The Austin-based company said it is purchasing 458,000 megawatt-hours of wind energy credits a year — enough to power 44,000 homes annually — from Renewable Choice Energy of Boulder, Colo.
Because power does not flow from wind farms directly to a home or business through a utility grid, Whole Foods is purchasing energy credits — like a voucher — that assure wind energy eventually gets placed on the grid.
The company began rolling out wind energy for all 173 stores in the United States and Canada last month. Prior to that, 20 percent of its electricity had been from renewable sources.
If you want to learn more about how wind credits work, visit Renewable Choice Energy’s website.
I love seeing new markets, and I love seeing entrepreneurs serve the vast, diverse interests of heterogeneous consumers with subjective preferences. I am concerned, though, about some of the unintended pernicious incentives embedded in subsidies of such good things, like renewable energy. The recent Energy Policy Act, as well as other pieces of state legislation (including renewable portfolio standards in several states), contains subsidies and tax breaks for renewable power. My question is this: if it has economic value, why does it need the subsidies? If customers value clean energy enough to pay the higher price, won’t they do it? If the subsidies are meant to overcome some barrier, what barrier is it? The most pressing barrier for wind has been interconnection barriers from transmission-owning utilites, but many of these are falling through some FERC proceedings and rulings.
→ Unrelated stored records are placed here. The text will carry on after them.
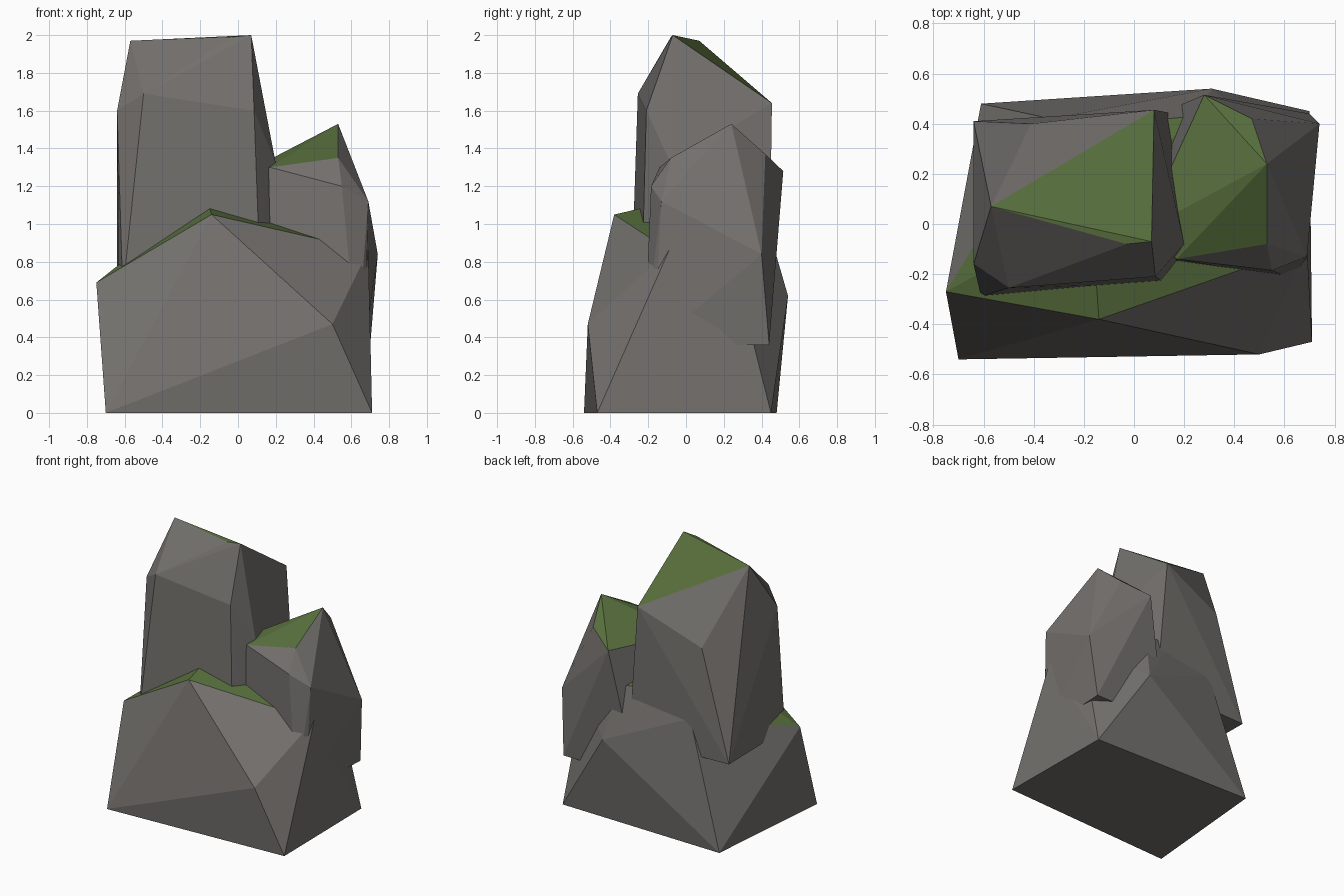
import bpy, bmesh
from math import radians

if "Cube" in bpy.data.objects:
    bpy.data.objects.remove(bpy.data.objects["Cube"])


def material(name, rgb):
    m = bpy.data.materials.new(name)
    m.diffuse_color = (*rgb, 1)
    m.use_nodes = True
    m.node_tree.nodes["Principled BSDF"].inputs["Base Color"].default_value = m.diffuse_color
    return m


STONE = material("stone grey", (0.175, 0.165, 0.155))
MOSS = material("moss green", (0.095, 0.155, 0.045))


def rock(name, corners, moss_limit):
    """Faceted boulder: convex hull of its corners, moss on faces that look up."""
    bm = bmesh.new()
    for c in corners:
        bm.verts.new(c)
    res = bmesh.ops.convex_hull(bm, input=bm.verts[:])
    loose = {g for g in res["geom_interior"] + res["geom_unused"]
             if isinstance(g, bmesh.types.BMVert)}
    bmesh.ops.delete(bm, geom=list(loose), context='VERTS')
    bmesh.ops.dissolve_limit(bm, angle_limit=radians(1.5), verts=bm.verts[:], edges=bm.edges[:])
    bmesh.ops.recalc_face_normals(bm, faces=bm.faces[:])
    for f in bm.faces:
        f.normal_update()
        f.material_index = 1 if f.normal.z > moss_limit else 0
    me = bpy.data.meshes.new(name)
    bm.to_mesh(me)
    bm.free()
    me.materials.append(STONE)
    me.materials.append(MOSS)
    ob = bpy.data.objects.new(name, me)
    bpy.context.collection.objects.link(ob)
    return ob


def ring(z, *xy):
    return [(x, y, z) for x, y in xy]


# Wide base boulder
rock("base_rock",
     ring(0, (-0.70, -0.54), (0.71, -0.47), (0.70, 0.45), (-0.61, 0.48)) + [
         (-0.75, -0.27, 0.69), (-0.14, -0.38, 1.05), (0.50, -0.52, 0.47),
         (0.69, -0.09, 0.86), (0.66, 0.24, 0.83), (0.31, 0.54, 0.62),
         (0.25, 0.43, 1.0), (0.02, 0.41, 1.04), (-0.33, 0.42, 0.90),
         (-0.17, 0.05, 1.15)], 0.68)

# Tall pillar at the left
rock("tall_rock",
     ring(0.64, (-0.64, 0.41), (-0.63, -0.20), (-0.61, -0.29), (0.12, -0.235),
          (0.18, -0.16), (0.16, 0.44)) + [
         (-0.57, 0.07, 1.97), (-0.03, -0.08, 1.99), (0.07, -0.07, 2.0),
         (0.08, 0.455, 1.64), (-0.41, 0.40, 1.44), (-0.64, -0.16, 1.60),
         (-0.50, -0.255, 1.69), (0.085, -0.21, 1.60), (0.20, -0.08, 1.32)], 0.78)

# Smaller rock at the right
rock("small_rock",
     ring(0.36, (0.70, 0.44), (0.67, -0.17), (0.63, -0.22), (0.17, -0.16), (0.10, 0.44)) + [
         (0.53, 0.24, 1.53), (0.28, 0.515, 1.28), (0.47, 0.42, 1.37),
         (0.03, -0.03, 1.27), (0.17, -0.14, 1.30), (0.53, -0.08, 1.35),
         (0.55, -0.185, 1.20), (0.69, -0.13, 1.12), (0.74, 0.40, 0.84)], 0.68)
Recently Pete Geddes said it well:
I recently met with a Bozeman writer about my opposition to subsidies for alternative fuels. Am I opposed to all subsidies, including those for fossil fuels, or just for wind, solar, and synfuels? Of course, I responded, I’m opposed to all commodity subsidies on ethical and environmental grounds. But I support federal investments in basic research and projects like the construction of the Hyalite handicapped trail.
Here’s how I think about the difference. When we subsidize things that trade in the market, we benefit the well off and well organized at the expense of the most vulnerable members of society. This holds true whether in Bozeman, Boston, or Birmingham. Princeton Ph.D. George Will said it well: “The world is divided between those who do and do not understand that activist, interventionist, regulating, subsidizing government is generally a servant of the strong and entrenched against the weak and aspiring.”
Here’s a key point. If consumers really derive superior value (i.e., in terms of price and performance) from alternative energy sources, won’t entrepreneurs rush to deliver these products to them?
We all care about our energy future; some of us care for the environmental consequences. They include: human health, natural beauty, and ameliorating the negative effects of climate change. Most folks primarily value warm homes in the winter, fast and convenient transportation, and inexpensive energy. The questions we face involve balancing competing values. In what combination and in what amounts should we seek the things we want?
Thanks to Russ Roberts for the link.
Like Pete, I worry about the extent to which such subsidies serve only to reward the well-organized and do not lead to an increase in economic surplus/welfare.